"Elliott Kaplan is a prominent Kansas City attorney. For years, he railed against judges, juries, and trial attorneys. He was well known as one of the founders of the modern tort reform movement in America. He was named "Legal Reform Champion" by the American Tort Reform Association.
In a cruel twist of fate, it appears he may have reaped what he sowed.
According to its website, The American Tort Reform Association was founded in 1986 by the American Council of Engineering Companies and shortly thereafter, the American Medical Association followed them. They have worked to enact tort reform legislation in 45 states. They have led grassroots efforts which have resulted (they claim) in 85% of Americans believing that frivolous lawsuits clog our courts.
Their efforts have paid off, perhaps to the detriment of one of their own. According to the National Practitioner Data Bank, the number of U.S. malpractice payments in 2008 was the lowest since creation of the federal National Practitioner Data Bank, which has tracked payments since 1990.
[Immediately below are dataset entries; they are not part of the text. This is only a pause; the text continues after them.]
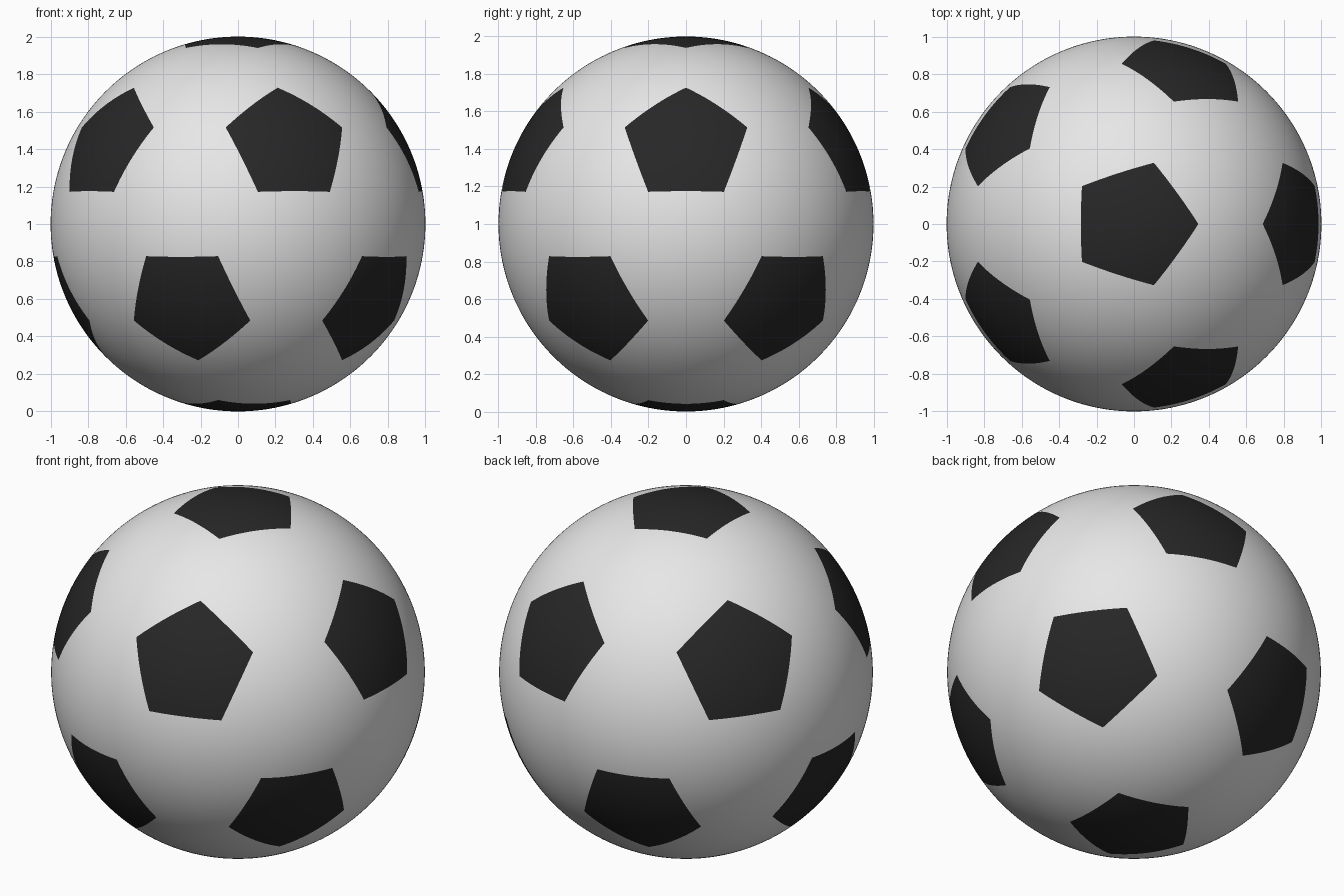
import bpy, bmesh, math
from mathutils import Vector

if "Cube" in bpy.data.objects:
    bpy.data.objects.remove(bpy.data.objects["Cube"])


def material(name, rgb):
    m = bpy.data.materials.new(name)
    m.diffuse_color = (*rgb, 1)
    m.use_nodes = True
    m.node_tree.nodes["Principled BSDF"].inputs["Base Color"].default_value = m.diffuse_color
    return m


# Icosahedron corners: two poles and two staggered rings of five
h, r = 1 / math.sqrt(5), 2 / math.sqrt(5)
points = [Vector((0, 0, 1)), Vector((0, 0, -1))]
for k in range(5):
    for z, offset in ((h, 0), (-h, 36)):
        a = math.radians(72 * k + offset)
        points.append(Vector((r * math.cos(a), r * math.sin(a), z)))

bm = bmesh.new()
corners = [bm.verts.new(p) for p in points]
bmesh.ops.convex_hull(bm, input=corners)

# Split every triangle in thirds: the pieces around each corner form a pentagon
bmesh.ops.subdivide_edges(bm, edges=bm.edges[:], cuts=2, use_grid_fill=True)
for f in bm.faces:
    f.material_index = int(any((v.co - p).length < 1e-4 for v in f.verts for p in points))

# Refine and push everything out to a round ball
bmesh.ops.subdivide_edges(bm, edges=bm.edges[:], cuts=15, use_grid_fill=True)
for v in bm.verts:
    v.co = v.co.normalized()
bmesh.ops.recalc_face_normals(bm, faces=bm.faces[:])
for f in bm.faces:
    f.smooth = True

mesh = bpy.data.meshes.new("ball")
bm.to_mesh(mesh)
bm.free()
mesh.materials.append(material("white leather", (0.8, 0.8, 0.8)))
mesh.materials.append(material("black leather", (0.02, 0.02, 0.02)))
ball = bpy.data.objects.new("ball", mesh)
ball.location.z = 1
bpy.context.collection.objects.link(ball)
WHAT HAPPENED TO LAWYER KAPLAN
Lawyer Kaplan was diagnosed in 2003 with pancreatic cancer by his doctor in Kansas City. Kaplan sought the best care money could buy. He went to the Mayo Clinic in Rochester, MN. There he was again diagnosed with pancreatic cancer.
To save his life, he underwent a Whipple resection, a highly invasive surgery that can cause more harm than good. It was only after the surgery that the diagnosis was determined to be wrong, that he only suffered from pancreatitis, and that the Whipple resection made the condition worse, leaving him debilitated and a broken man.
Believing that the doctor had committed malpractice, Kaplan sued the pathologist alleging negligence in the diagnosis. He assembled an army of attorneys to represent him. Unfortunately, the jury found against Kaplan and awarded him no damages. He has moved for a new trial. The motion is currently pending.
I certainly feel for Lawyer Kaplan. Unfortunately, he and the organization which he was a "Champion", foster the belief that all lawsuits are frivolous and that they compromise access to affordable health care, punish consumers by raising the cost of goods and services, chill innovation, and undermine the notion of personal responsibility.
I don't know if his lawsuit was meritorious or not. If it is, then I pray that justice will prevail. I do know that his organization, the American Tort Reform Association, has perpetuated the belief among most Americans that all lawsuits are frivolous. The beneficiaries of this belief are not injured or defrauded people, but the insurance companies and large corporations who fund these organizations."
Chris Hellums can be reached at Chrish@pdkhlaw.com